Similarly, with us, sometimes internal processes take time to find an external expression. While it seems we are all more tired than usual, and not accomplishing as much as we’d like, we are just shaking off the stiffness and retraction of our Winter selves and becoming more awakened from inside out. We won’t always see things happening, but change is always occurring. It might not always feel or look amazing but having faith that what we’re doing is moving us in the right direction could be our focus instead.
For instance, I noticed my practice was kind of a standstill last month. I’m at the studio almost everyday but I rarely worked out. In yoga, we need strength just as much as flexibility. So, I started a routine. Every other day, I workout in some capacity. At first, it didn’t feel like anything was happening. At times, it felt like my practice was getting worse, but I knew I needed to just stick with it. Sure enough, I’m noticing I have more energy throughout class, longer holds, less modifying and more confidence to explore variations of poses. When I removed the need for instant gratification and self doubt, I got out of the way and allowed my body to naturally evolve.

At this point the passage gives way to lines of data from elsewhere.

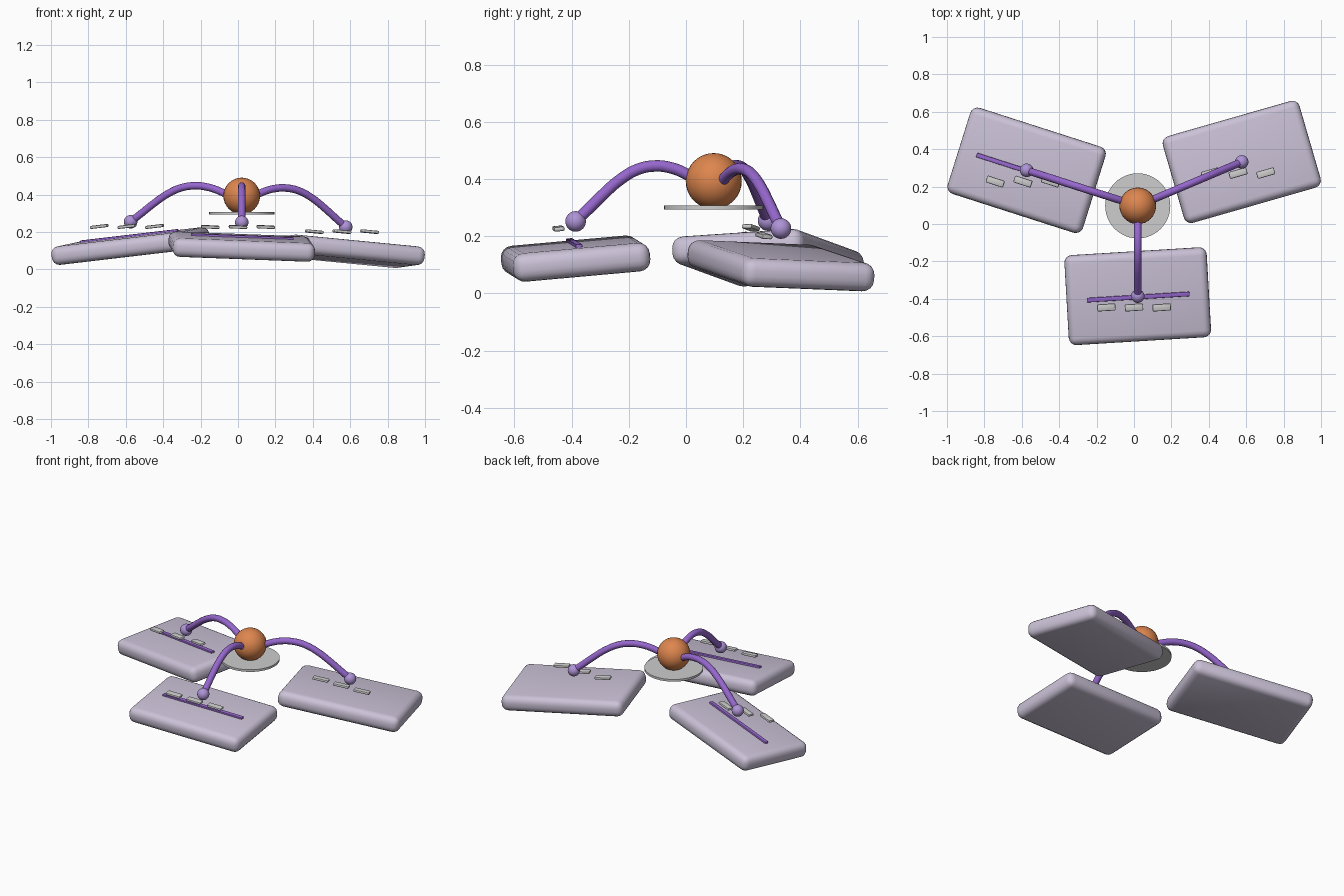
import bpy, bmesh, math
from mathutils import Vector, Matrix

if "Cube" in bpy.data.objects:
    bpy.data.objects.remove(bpy.data.objects["Cube"])

def material(name, rgb):
    m = bpy.data.materials.new(name)
    m.diffuse_color = (*rgb, 1)
    m.use_nodes = True
    m.node_tree.nodes["Principled BSDF"].inputs["Base Color"].default_value = m.diffuse_color
    return m

LAVENDER = material("pale lavender", (0.597, 0.539, 0.679))
PURPLE = material("purple", (0.305, 0.136, 0.61))
LILAC = material("lilac", (0.429, 0.296, 0.679))
ORANGE = material("orange", (0.73, 0.238, 0.076))
GREY = material("light grey", (0.62, 0.61, 0.61))

def finish(ob, name, mat):
    ob.name = name
    ob.data.materials.clear()
    ob.data.materials.append(mat)
    bpy.ops.object.select_all(action='DESELECT')
    ob.select_set(True)
    bpy.context.view_layer.objects.active = ob
    bpy.ops.object.shade_smooth_by_angle(angle=math.radians(35))

def rounded_box(name, size, radius, matrix, mat, segments=4):
    bm = bmesh.new()
    bmesh.ops.create_cube(bm, size=1)
    bmesh.ops.scale(bm, vec=size, verts=bm.verts)
    bmesh.ops.bevel(bm, geom=bm.edges[:], offset=radius, segments=segments,
                    profile=0.5, affect='EDGES')
    me = bpy.data.meshes.new(name)
    bm.to_mesh(me)
    bm.free()
    ob = bpy.data.objects.new(name, me)
    bpy.context.collection.objects.link(ob)
    ob.matrix_world = matrix
    finish(ob, name, mat)

def ball(name, radius, loc, mat):
    bpy.ops.mesh.primitive_uv_sphere_add(segments=32, ring_count=16, radius=radius, location=loc)
    finish(bpy.context.object, name, mat)

def tilt(yaw, su, sv):
    """Rotation with a heading and a slope along its own x and y."""
    u = Vector((1, 0, su)).normalized()
    n = Vector((-su, -sv, 1)).normalized()
    v = n.cross(u)
    return Matrix.Rotation(math.radians(yaw), 4, 'Z') @ Matrix((u, v, n)).transposed().to_4x4()

HUB = Vector((0.02, 0.097, 0.393))
# arm profile: fraction of the reach, height
ARC = [(0.08, 0.38), (0.2, 0.418), (0.32, 0.44), (0.43, 0.445), (0.55, 0.433),
       (0.68, 0.396), (0.8, 0.345), (0.9, 0.297), (1.0, 0.25)]

def arm(name, end):
    cu = bpy.data.curves.new(name, 'CURVE')
    cu.dimensions = '3D'
    cu.bevel_depth = 0.02
    cu.bevel_resolution = 4
    cu.use_fill_caps = True
    sp = cu.splines.new('BEZIER')
    sp.resolution_u = 5
    sp.bezier_points.add(len(ARC) - 1)
    for p, (t, z) in zip(sp.bezier_points, ARC):
        q = HUB.lerp(end, t)
        p.co = (q.x, q.y, z + (end.z - 0.25) * t)
        p.handle_left_type = p.handle_right_type = 'AUTO'
    ob = bpy.data.objects.new(name, cu)
    bpy.context.collection.objects.link(ob)
    bpy.ops.object.select_all(action='DESELECT')
    ob.select_set(True)
    bpy.context.view_layer.objects.active = ob
    bpy.ops.object.convert(target='MESH')
    finish(bpy.context.object, name, PURPLE)

# hub ball and the thin disc below it
ball("hub", 0.098, HUB, ORANGE)
bpy.ops.mesh.primitive_cylinder_add(vertices=48, radius=0.174, depth=0.014,
                                    location=(HUB.x, HUB.y, 0.3))
finish(bpy.context.object, "hub_disc", GREY)

# side, slab centre, heading, slopes, whether the strip shows
SLABS = [("front", (0.02, -0.386, 0.122), 3.5, -0.038, 0.09, True),
         ("left", (-0.574, 0.287, 0.125), -17.8, 0.112, 0.065, True),
         ("right", (0.576, 0.332, 0.097), 16.0, -0.093, -0.04, False)]

for side, centre, yaw, su, sv, strip in SLABS:
    c = Vector(centre)
    rot = tilt(yaw, su, sv)
    base = Matrix.Translation(c) @ rot
    rounded_box(side + "_slab", (0.762, 0.482, 0.1), 0.04, base, LAVENDER)
    # groove strip along the slab top
    if strip:
        rounded_box(side + "_strip", (0.55, 0.024, 0.016), 0.004,
                    base @ Matrix.Translation((0, 0, 0.053)), PURPLE, 2)
    # three floating tabs in a row
    for i in (-1, 0, 1):
        pos = c + Vector((-0.02 + 0.148 * i, -0.06, 0.105))
        rounded_box(f"{side}_tab_{i + 2}", (0.098, 0.038, 0.016), 0.006,
                    Matrix.Translation(pos) @ rot, GREY, 2)
    # arched arm ending in a ball
    end = c + Vector((0, 0, 0.13))
    arm(side + "_arm", end)
    ball(side + "_arm_ball", 0.036, end, LILAC)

Embracing spring has come to mean (to me) honoring where you are, doing the work for where you are, embracing the natural ebbs and flows of growth, and having faith that you know what you need. So maybe, this spring, think less of renewal and making things happen to shed winter, but instead allowing time and giving space to naturally return to a higher level of activity.
This year’s equinox coincides with the last supermoon we will experience this year. This celestial movement is slated to happen this Wednesday, March 20th. This could be a great time for ritualistic cleansing and setting intentions. Releasing whatever you’ve stored during winter, thanking it and letting go to make space for all spring has to offer. Asking yourself what you need and then creating an intention around how to receive it. Allowing this transition to be less about effort and more about alignment. The following day, Thursday, March 21, we begin our spring challenge—the first challenge of 2019 here at the BFPY—another opportunity to connect with yourself, your practice and receive support from the community around you.

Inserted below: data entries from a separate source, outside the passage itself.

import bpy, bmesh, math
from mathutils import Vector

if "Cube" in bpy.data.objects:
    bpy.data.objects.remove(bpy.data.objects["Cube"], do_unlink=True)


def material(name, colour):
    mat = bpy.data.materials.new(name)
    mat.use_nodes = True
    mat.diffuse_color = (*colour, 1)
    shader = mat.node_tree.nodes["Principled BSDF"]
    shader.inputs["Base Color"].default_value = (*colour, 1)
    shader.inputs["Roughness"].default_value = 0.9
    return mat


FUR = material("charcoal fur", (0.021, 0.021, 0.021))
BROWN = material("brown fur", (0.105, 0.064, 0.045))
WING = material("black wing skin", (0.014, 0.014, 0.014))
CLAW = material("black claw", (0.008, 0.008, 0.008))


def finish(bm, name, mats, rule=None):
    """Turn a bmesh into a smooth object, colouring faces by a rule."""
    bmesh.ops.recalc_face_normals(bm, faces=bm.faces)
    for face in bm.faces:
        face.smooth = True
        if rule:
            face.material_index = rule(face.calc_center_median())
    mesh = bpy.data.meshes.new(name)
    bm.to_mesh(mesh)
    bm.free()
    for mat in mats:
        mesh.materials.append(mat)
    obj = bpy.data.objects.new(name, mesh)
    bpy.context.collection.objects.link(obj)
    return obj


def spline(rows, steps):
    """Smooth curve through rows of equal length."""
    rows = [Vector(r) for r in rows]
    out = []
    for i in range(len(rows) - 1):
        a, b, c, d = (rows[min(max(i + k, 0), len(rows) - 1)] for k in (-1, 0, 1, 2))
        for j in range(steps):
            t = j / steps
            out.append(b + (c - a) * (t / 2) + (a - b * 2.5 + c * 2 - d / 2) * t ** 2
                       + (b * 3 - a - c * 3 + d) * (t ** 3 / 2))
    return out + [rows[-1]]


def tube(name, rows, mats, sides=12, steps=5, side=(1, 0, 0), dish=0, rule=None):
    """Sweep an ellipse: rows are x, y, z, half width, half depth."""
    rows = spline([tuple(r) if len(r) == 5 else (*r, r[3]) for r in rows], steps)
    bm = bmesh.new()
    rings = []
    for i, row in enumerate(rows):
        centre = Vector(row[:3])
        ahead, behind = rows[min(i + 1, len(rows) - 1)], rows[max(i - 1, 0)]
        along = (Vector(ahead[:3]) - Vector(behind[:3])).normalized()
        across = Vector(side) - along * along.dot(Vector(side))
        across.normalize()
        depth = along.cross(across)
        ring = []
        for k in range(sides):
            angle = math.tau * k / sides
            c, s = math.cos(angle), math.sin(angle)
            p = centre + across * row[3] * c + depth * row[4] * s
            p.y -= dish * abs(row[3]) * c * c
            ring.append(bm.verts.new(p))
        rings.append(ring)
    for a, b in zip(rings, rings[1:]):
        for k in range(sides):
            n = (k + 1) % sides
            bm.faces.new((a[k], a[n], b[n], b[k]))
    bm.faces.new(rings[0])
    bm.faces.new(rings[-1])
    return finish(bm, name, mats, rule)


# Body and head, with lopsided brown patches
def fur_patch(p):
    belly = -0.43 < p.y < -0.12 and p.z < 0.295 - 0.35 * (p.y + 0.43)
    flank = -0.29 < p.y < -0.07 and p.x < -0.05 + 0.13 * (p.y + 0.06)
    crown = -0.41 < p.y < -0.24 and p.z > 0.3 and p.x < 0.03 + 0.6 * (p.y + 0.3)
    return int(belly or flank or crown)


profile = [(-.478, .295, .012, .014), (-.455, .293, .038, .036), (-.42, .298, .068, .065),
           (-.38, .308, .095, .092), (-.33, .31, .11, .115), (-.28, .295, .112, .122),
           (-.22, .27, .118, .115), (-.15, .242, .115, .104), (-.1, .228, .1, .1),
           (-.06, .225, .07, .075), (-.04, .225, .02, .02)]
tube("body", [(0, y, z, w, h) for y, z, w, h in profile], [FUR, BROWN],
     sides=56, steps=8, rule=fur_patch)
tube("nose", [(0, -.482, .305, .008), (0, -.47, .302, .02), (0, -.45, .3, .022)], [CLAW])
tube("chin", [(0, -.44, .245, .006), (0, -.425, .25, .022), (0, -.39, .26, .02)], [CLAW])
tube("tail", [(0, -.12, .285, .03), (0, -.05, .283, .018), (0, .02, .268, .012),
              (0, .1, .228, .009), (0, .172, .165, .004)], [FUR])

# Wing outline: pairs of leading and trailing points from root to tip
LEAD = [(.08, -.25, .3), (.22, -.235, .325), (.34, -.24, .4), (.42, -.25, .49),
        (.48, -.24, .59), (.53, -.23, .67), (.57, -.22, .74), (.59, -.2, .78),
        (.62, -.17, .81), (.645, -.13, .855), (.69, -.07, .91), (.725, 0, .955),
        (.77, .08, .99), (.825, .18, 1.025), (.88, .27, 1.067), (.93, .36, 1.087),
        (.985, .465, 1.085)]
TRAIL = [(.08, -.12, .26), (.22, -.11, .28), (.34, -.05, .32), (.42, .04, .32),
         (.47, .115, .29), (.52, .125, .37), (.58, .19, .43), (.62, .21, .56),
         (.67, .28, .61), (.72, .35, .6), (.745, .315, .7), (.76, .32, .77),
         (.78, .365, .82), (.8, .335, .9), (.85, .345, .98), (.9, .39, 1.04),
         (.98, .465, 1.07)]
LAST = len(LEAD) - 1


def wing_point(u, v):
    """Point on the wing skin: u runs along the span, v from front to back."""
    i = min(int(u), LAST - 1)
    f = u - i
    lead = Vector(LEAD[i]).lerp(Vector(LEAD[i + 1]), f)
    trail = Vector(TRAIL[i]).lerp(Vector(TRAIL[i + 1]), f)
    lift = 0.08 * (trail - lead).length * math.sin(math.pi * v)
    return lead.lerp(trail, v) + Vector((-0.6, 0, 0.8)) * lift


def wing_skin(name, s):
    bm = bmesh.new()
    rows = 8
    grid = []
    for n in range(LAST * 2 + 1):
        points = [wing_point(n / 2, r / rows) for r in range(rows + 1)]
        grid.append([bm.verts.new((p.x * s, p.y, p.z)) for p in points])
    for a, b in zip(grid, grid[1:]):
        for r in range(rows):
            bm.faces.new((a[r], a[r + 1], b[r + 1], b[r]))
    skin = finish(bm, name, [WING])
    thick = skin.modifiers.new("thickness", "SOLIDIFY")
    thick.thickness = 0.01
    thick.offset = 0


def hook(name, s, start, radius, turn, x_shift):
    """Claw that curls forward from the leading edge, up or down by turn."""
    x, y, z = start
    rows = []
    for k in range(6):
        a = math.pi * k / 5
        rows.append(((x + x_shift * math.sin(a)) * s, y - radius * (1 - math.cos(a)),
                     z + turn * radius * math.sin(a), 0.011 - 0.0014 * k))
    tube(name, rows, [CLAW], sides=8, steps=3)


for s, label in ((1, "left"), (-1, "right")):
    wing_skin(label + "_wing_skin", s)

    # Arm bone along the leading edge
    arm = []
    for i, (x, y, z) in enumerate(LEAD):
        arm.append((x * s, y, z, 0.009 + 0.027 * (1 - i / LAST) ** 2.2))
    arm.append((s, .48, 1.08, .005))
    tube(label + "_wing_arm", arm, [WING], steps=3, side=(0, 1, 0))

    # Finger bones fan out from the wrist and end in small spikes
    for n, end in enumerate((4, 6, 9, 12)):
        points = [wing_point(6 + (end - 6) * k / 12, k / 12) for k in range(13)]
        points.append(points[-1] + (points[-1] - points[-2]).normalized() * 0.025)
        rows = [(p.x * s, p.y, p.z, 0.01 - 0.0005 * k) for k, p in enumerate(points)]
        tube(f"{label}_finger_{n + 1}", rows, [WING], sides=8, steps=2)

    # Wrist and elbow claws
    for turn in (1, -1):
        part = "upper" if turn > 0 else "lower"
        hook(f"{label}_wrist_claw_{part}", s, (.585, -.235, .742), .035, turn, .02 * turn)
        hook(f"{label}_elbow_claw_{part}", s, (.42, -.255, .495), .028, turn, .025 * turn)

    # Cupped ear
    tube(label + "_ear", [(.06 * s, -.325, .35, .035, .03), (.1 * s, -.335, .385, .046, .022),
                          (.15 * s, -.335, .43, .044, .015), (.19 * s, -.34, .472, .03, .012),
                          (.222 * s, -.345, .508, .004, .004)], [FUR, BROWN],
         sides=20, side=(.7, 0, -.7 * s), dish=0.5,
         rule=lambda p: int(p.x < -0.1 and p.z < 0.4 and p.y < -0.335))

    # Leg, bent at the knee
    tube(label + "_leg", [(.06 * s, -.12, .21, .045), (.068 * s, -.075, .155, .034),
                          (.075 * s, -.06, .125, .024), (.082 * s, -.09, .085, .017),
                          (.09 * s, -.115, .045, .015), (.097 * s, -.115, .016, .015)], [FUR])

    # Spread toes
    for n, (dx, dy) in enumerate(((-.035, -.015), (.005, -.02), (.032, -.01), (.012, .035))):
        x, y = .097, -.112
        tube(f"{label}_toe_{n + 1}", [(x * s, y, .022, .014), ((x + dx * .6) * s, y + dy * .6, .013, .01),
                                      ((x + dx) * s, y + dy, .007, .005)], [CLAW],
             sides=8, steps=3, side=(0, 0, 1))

However you chose to move into this new season, I hope you do it joyously and from a place that truly serves you.